I was skeptical that all five of these could possibly be combined in to a single, easy to use remote control. At the suggestion of my pal Brad Wilson, however, I gave the Logitech Harmony 880 a try and I’m really glad I did. It replaced ALL of the remotes I mentioned and works perfectly now that it’s set up.

The remote comes with a rechargable battery, which is nice. It also has an accelerometer in it, which means the screen and button lights turn on when it is moved. The only problem I’ve had with it is the set up and configuration. Before I get to that, I will say this: I have been able to get the remote working exactly how I want. It just took a while to get there.

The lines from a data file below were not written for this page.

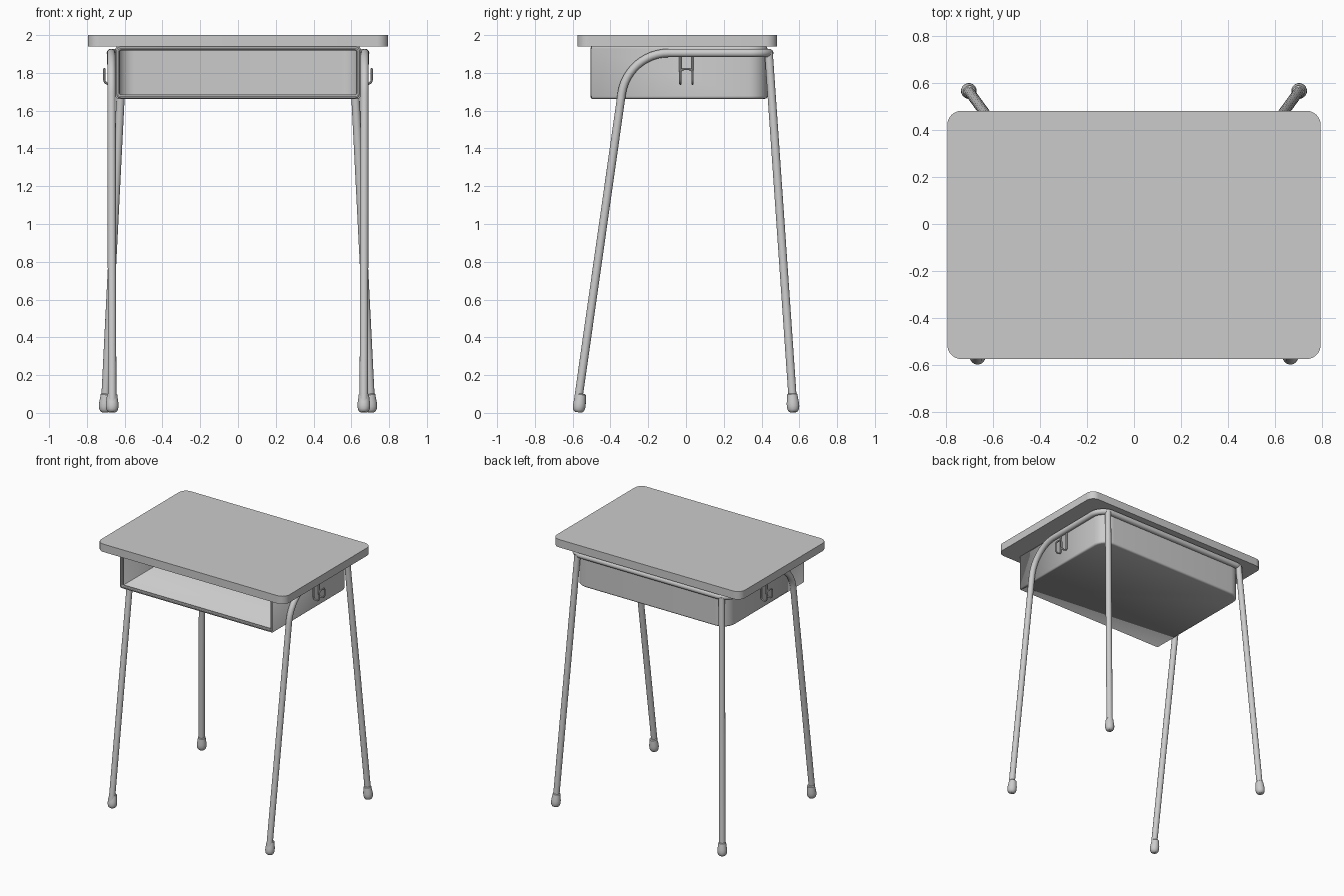
import bpy, bmesh, math
from mathutils import Vector

if "Cube" in bpy.data.objects:
    bpy.data.objects.remove(bpy.data.objects["Cube"])


def fillet(pts, radii, n=8, closed=False):
    """Round the corners of a 3D polyline with arcs."""
    pts = [Vector(p) for p in pts]
    out = []
    for i, p in enumerate(pts):
        r = radii[i]
        if r == 0 or (not closed and i in (0, len(pts) - 1)):
            out.append(p)
            continue
        u = (pts[i - 1] - p).normalized()
        v = (pts[(i + 1) % len(pts)] - p).normalized()
        half = u.angle(v) / 2
        d = r / math.tan(half)
        c = p + (u + v).normalized() * (r / math.sin(half))
        a, b = p + u * d - c, p + v * d - c
        out += [c + a.normalized().slerp(b.normalized(), k / n) * r for k in range(n + 1)]
    return out


def smooth(ob, angle=35):
    bpy.ops.object.select_all(action='DESELECT')
    ob.select_set(True)
    bpy.context.view_layer.objects.active = ob
    if ob.type == 'CURVE':
        bpy.ops.object.convert(target='MESH')
    bpy.ops.object.shade_smooth_by_angle(angle=math.radians(angle))


def tube(name, pts, radius, closed=False, res=6):
    """Sweep a round section along pts; radius is a number or one per point."""
    cu = bpy.data.curves.new(name, 'CURVE')
    cu.dimensions = '3D'
    cu.bevel_depth = 1.0
    cu.bevel_resolution = res
    cu.use_fill_caps = True
    sp = cu.splines.new('POLY')
    sp.points.add(len(pts) - 1)
    for i, p in enumerate(pts):
        sp.points[i].co = (*p, 1)
        sp.points[i].radius = radius[i] if isinstance(radius, list) else radius
    sp.use_cyclic_u = closed
    ob = bpy.data.objects.new(name, cu)
    bpy.context.collection.objects.link(ob)
    smooth(ob)
    return ob


def prism(name, outline, z0, z1, open_last=False):
    """Extrude a clockwise outline; open_last leaves the closing side open."""
    bm = bmesh.new()
    lo = [bm.verts.new((p[0], p[1], z0)) for p in outline]
    hi = [bm.verts.new((p[0], p[1], z1)) for p in outline]
    bm.faces.new(lo)
    bm.faces.new(hi[::-1])
    n = len(lo)
    for i in range(n - 1 if open_last else n):
        j = (i + 1) % n
        bm.faces.new((lo[i], hi[i], hi[j], lo[j]))
    me = bpy.data.meshes.new(name)
    bm.to_mesh(me)
    bm.free()
    ob = bpy.data.objects.new(name, me)
    bpy.context.collection.objects.link(ob)
    smooth(ob)
    return ob


# Desk top with rounded corners
top = [(-.795, -.575, 0), (-.795, .482, 0), (.795, .482, 0), (.795, -.575, 0)]
prism("desk_top", fillet(top, [.06] * 4, closed=True), 1.94, 2.0)

# Open-fronted storage tray, back corners rounded
tray_path = [(-.648, -.5, 0), (-.648, .431, 0), (.648, .431, 0), (.648, -.5, 0)]
tray = prism("storage_tray", fillet(tray_path, [0, .1, .1, 0]), 1.663, 1.941, True)
bev = tray.modifiers.new("edge", 'BEVEL')
bev.width, bev.segments, bev.limit_method = .012, 3, 'ANGLE'
bev.angle_limit = math.radians(40)
sol = tray.modifiers.new("wall", 'SOLIDIFY')
sol.thickness, sol.offset = .012, -1

# Rolled rim around the tray opening
rim = [(-.636, -.494, 1.675), (-.636, -.494, 1.93), (.636, -.494, 1.93), (.636, -.494, 1.675)]
tube("tray_rim", fillet(rim, [.016] * 4, 4, True), .012, True, 3)

# Bent tube: front legs, side rails and back rail in one run
T = .022
half = [(.666, -.575, .04), (.67, -.31, 1.905), (.674, .441, 1.905)]
path = half + [(-x, y, z) for x, y, z in reversed(half)]
tube("front_legs_and_rail", fillet(path, [0, .25, .1, .1, .25, 0], 12), T)

# Back legs, feet and bag hooks on both sides
foot = [(.016, 0), (.025, .005), (.031, .016), (.0335, .032), (.033, .05), (.029, .078), (.027, .095), (.022, .1)]
for s, side in ((1, "right"), (-1, "left")):
    tube("back_leg_" + side, [(s * .61, .438, 1.905), (s * .704, .567, .04)], T)
    for label, base, head in (("front", (s * .666, -.57, .003), (s * .67, -.31, 1.905)),
                              ("back", (s * .705, .569, .003), (s * .61, .438, 1.905))):
        b = Vector(base)
        d = (Vector(head) - b).normalized()
        tube(f"{label}_foot_{side}", [b + d * h for r, h in foot], [r for r, h in foot])
    # Wire hook: down the tray side, up and across
    a = [(s * .66, -.03, 1.89), (s * .66, -.03, 1.742), (s * .708, -.03, 1.742), (s * .708, -.03, 1.82)]
    wire = a + [(x, .035, z) for x, y, z in reversed(a)]
    tube("bag_hook_" + side, fillet(wire, [0, .023, .023, .018, .018, .023, .023, 0], 5), .006, res=2)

Logitech provides a web interface (through software provided in the box) to configure the remote, and requires you to create an account on their web site. Once this is complete, you can enter the manufacturer and model number of the devices in your living room. The software will attempt to find these devices and download the remote control codes for you. It will suggest button assignments and “activities” for you, but these suggestions often miss the mark.

Once you set up your devices in the software, you choose your “activities” to create. The software will suggest some activities for you based on the devices you selected. Mine only suggested two activities – watch TiVo and watch a DVD. Unfortunately, I had to create two “generic” activities to handle on-demand from my cable provider and Apple TV.

Once your devices and activities have been set up, it’s time to customize the buttons on the remote control for each activity. If I’m watching TiVo, for example, I don’t want the remote to send signals for Apple TV. Similarly, I want to assign the commands to the buttons I’m used to using. Because the Harmony 880 is laid out very much like a TiVo remote, it was important that things were in familiar places.

Something of note: The “Watch TiVo” activity it created for me would automatically turn off the TiVo machine when I switched to another activity or powered everything down. This is obviously foolish, because the nature of TiVo is to be always on to record programming you’ve selected no matter when it airs.

It took several tries to get the remote configured just the way I wanted it, and that’s unfortunate. I believe that to be a drawback of the software and the online site. Logitech should COMPLETELY overhaul this experience to make it more … well … Apple-like.